1 - the weight of the gear in your dry bags do not have an adverse effect on the way you can paddle it boat

2 - your dry bags remain dry. Although, if they leaked a little bit you will be okay

3 - the dry bags do not come out if you wet exit. If you put them behind the seat without securing them you should be fine. Any in the bow will need to be secured.

Some other people mentioned “stow-floats” which should probably be a good option.

Not on the XP
The foam pillar doesn’t run to the stern on the Stinger XP. It goes from behind the seat to the hatch opening. You can easily lade and access that entire compartment without modification.

Absolutely NOT

– Last Updated: Jan-07-14 4:27 PM EST –

All dry bag manufacturers have disclaimers that
specifically mention something to the effect
"""not to be fully submerged"""

-IF they aren't 100% capable of protecting your gear-
are they worth trusting your life upon or a friends ?

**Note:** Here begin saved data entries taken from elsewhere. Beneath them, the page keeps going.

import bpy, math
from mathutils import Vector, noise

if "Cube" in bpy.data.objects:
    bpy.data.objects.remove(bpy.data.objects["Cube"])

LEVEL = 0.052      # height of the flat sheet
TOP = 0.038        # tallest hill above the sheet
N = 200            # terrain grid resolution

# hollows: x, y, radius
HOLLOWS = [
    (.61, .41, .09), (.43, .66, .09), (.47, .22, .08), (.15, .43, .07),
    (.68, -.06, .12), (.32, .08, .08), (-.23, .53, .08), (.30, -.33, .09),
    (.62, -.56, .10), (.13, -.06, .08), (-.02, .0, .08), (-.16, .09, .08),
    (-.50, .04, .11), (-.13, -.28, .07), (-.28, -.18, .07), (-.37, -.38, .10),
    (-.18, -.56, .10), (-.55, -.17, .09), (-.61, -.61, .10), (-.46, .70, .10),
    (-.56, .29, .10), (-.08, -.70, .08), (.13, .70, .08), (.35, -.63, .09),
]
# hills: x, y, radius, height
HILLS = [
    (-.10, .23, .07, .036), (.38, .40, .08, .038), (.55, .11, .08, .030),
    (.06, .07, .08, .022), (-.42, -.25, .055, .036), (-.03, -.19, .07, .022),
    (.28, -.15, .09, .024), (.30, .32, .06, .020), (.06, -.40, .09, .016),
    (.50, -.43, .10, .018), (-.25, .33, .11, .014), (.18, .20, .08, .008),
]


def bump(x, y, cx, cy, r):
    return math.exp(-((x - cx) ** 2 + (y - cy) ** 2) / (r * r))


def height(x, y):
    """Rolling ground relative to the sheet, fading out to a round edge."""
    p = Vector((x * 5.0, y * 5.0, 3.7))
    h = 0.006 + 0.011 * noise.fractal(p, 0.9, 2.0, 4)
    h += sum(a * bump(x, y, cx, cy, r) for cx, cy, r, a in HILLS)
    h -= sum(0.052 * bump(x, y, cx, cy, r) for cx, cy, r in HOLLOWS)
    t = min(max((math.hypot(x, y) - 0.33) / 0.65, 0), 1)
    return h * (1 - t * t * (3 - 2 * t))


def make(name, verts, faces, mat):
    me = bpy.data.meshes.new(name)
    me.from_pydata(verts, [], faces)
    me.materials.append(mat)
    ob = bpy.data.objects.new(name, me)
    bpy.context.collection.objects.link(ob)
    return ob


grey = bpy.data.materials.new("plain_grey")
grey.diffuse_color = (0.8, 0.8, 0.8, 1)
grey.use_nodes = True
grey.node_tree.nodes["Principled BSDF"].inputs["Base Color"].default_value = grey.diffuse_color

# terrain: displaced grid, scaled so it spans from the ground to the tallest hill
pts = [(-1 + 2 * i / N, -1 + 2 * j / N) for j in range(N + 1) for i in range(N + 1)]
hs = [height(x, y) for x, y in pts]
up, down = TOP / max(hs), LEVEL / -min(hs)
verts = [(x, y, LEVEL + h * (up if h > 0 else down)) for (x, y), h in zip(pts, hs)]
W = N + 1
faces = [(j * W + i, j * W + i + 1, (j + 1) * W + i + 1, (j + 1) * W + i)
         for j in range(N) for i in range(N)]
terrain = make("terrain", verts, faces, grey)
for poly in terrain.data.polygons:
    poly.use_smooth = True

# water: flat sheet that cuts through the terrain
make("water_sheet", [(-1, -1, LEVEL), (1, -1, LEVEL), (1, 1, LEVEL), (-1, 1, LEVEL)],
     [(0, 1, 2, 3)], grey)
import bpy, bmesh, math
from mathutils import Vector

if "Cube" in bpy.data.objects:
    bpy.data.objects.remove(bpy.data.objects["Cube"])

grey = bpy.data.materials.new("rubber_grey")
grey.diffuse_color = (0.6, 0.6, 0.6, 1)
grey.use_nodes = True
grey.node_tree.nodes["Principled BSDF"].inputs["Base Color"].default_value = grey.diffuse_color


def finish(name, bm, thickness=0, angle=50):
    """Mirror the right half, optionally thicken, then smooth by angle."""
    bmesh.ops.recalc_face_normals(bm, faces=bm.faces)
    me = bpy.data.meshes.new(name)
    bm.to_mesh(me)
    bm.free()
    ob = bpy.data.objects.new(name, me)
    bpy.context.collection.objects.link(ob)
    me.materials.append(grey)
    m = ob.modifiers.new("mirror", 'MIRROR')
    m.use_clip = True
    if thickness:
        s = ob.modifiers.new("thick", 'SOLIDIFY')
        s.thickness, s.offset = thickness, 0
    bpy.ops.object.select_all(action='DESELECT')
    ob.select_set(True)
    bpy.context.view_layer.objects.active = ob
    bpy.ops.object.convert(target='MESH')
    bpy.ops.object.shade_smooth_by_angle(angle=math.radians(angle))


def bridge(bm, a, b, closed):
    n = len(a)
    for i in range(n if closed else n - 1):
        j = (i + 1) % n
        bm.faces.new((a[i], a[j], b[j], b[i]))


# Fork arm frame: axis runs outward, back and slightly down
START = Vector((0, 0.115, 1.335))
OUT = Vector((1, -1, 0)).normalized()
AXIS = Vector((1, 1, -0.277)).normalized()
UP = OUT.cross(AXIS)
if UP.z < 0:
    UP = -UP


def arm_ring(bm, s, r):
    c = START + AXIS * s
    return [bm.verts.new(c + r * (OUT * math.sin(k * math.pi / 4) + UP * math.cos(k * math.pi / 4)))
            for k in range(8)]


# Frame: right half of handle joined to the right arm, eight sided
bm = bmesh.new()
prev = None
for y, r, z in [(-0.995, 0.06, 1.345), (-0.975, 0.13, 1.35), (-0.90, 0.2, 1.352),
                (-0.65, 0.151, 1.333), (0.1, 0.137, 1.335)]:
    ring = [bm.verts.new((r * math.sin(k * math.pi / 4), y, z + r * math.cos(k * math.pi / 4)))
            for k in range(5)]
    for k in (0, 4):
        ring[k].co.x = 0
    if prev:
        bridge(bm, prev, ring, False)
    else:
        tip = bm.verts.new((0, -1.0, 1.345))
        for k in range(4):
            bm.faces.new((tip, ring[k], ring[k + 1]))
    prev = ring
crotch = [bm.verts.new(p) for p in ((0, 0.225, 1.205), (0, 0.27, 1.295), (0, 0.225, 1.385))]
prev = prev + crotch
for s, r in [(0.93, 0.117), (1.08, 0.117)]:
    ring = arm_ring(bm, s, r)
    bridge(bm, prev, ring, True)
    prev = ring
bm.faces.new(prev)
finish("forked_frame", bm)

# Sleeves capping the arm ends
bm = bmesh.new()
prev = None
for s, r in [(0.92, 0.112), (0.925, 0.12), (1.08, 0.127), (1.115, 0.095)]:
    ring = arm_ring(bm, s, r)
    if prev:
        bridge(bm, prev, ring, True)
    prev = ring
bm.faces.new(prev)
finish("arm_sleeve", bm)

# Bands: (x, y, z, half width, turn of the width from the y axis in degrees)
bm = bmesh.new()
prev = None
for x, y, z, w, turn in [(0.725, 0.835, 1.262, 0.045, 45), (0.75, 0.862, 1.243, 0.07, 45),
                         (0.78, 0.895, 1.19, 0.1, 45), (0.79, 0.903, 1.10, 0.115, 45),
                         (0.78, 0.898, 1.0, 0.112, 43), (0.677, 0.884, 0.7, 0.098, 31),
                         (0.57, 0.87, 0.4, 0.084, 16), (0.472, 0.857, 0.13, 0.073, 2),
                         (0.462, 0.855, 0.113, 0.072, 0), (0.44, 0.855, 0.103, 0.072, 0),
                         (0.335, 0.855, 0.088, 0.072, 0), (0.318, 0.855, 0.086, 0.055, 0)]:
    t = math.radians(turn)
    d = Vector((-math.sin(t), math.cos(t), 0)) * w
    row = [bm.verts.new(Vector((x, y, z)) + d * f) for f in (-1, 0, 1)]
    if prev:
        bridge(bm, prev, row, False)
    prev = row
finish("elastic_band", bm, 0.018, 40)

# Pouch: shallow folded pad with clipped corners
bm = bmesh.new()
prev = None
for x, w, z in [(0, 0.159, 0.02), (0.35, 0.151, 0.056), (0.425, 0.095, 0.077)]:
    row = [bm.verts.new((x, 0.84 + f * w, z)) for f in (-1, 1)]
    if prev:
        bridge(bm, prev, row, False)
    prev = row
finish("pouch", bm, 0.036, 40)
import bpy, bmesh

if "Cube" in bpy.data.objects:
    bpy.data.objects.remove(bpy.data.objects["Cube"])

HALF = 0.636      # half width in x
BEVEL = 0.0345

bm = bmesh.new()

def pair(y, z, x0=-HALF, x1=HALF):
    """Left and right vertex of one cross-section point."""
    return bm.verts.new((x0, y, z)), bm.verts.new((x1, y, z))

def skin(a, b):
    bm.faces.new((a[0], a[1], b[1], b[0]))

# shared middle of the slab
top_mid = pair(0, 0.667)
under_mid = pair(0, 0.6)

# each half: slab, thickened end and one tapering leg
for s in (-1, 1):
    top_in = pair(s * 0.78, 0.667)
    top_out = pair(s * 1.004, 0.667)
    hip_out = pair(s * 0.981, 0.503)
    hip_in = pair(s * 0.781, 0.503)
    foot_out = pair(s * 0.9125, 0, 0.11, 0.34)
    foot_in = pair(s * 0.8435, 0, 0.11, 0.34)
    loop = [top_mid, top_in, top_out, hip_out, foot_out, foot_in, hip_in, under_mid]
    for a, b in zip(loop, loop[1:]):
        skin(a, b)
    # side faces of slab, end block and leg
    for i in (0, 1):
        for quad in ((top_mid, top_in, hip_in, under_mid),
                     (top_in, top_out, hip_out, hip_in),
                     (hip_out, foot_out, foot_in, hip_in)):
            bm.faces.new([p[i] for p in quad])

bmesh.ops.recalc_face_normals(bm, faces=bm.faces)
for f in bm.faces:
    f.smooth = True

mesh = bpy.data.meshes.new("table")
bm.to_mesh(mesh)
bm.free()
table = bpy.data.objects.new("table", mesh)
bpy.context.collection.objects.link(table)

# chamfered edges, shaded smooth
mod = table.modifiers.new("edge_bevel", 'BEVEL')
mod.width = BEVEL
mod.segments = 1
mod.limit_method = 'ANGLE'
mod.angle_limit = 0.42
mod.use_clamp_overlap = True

A dry bag merely offers "some"
level of water resistance, not waterproofness.
Hence they will never be 100% airtight

Use the proper tool/gear for its intended purpose

No need for an extreme stance in …

– Last Updated: Jan-07-14 6:18 PM EST –

... this situation

So what if a drybag can't be relied upon to keep your gear 100-percent dry? Any large dry bag will still float really well with many times as much water inside as you are ever likely to see.

The original poster is going to be using dry bags anyway. If he has the space for air bags too, great - some people have already suggested air bags in addition to the dry bags, or combination air/dry bags as a good option. If there's not space for air bags, which is possible since space in this boat is minimal, big dry bags full of air and gear can fill up much of the space there is and keep water from doing the same. And for downriver tripping, just HOW are dry bags going to leak so catastrophically that the boat won't float long enough to swim it to the bank? With that in mind and adding a little common sense to that scenario, if no one thinks twice about the practice of paddling canoes with barely enough flotation to keep them from sinking when on typical rivers (and everyone I know does exactly that when canoeing average rivers), why worry so much about this kayak which will float much higher in the water when swamped than a canoe, with the worrying centered on the fact that the stuff keeping the boat floating so high wouldn't be used for that purpose if no gear were being hauled?

Oh, I almost forgot, another important point is that no one is "trusting their life" to the flotation in their boat when river tripping (again, how strange it is that once one switches the discussion from canoe to kayak, suddenly open-ocean rules apply, even if you're still on the same little river as before!). The flotation is there to protect the boat (reduce the chances of a pin) and to make it easier to pull it to shore if swamped. It's not there to protect the paddler. In a kayak, flotation only comes into play once the paddler has exited the boat, and when that happens in a river, the paddler just goes to shore anyway.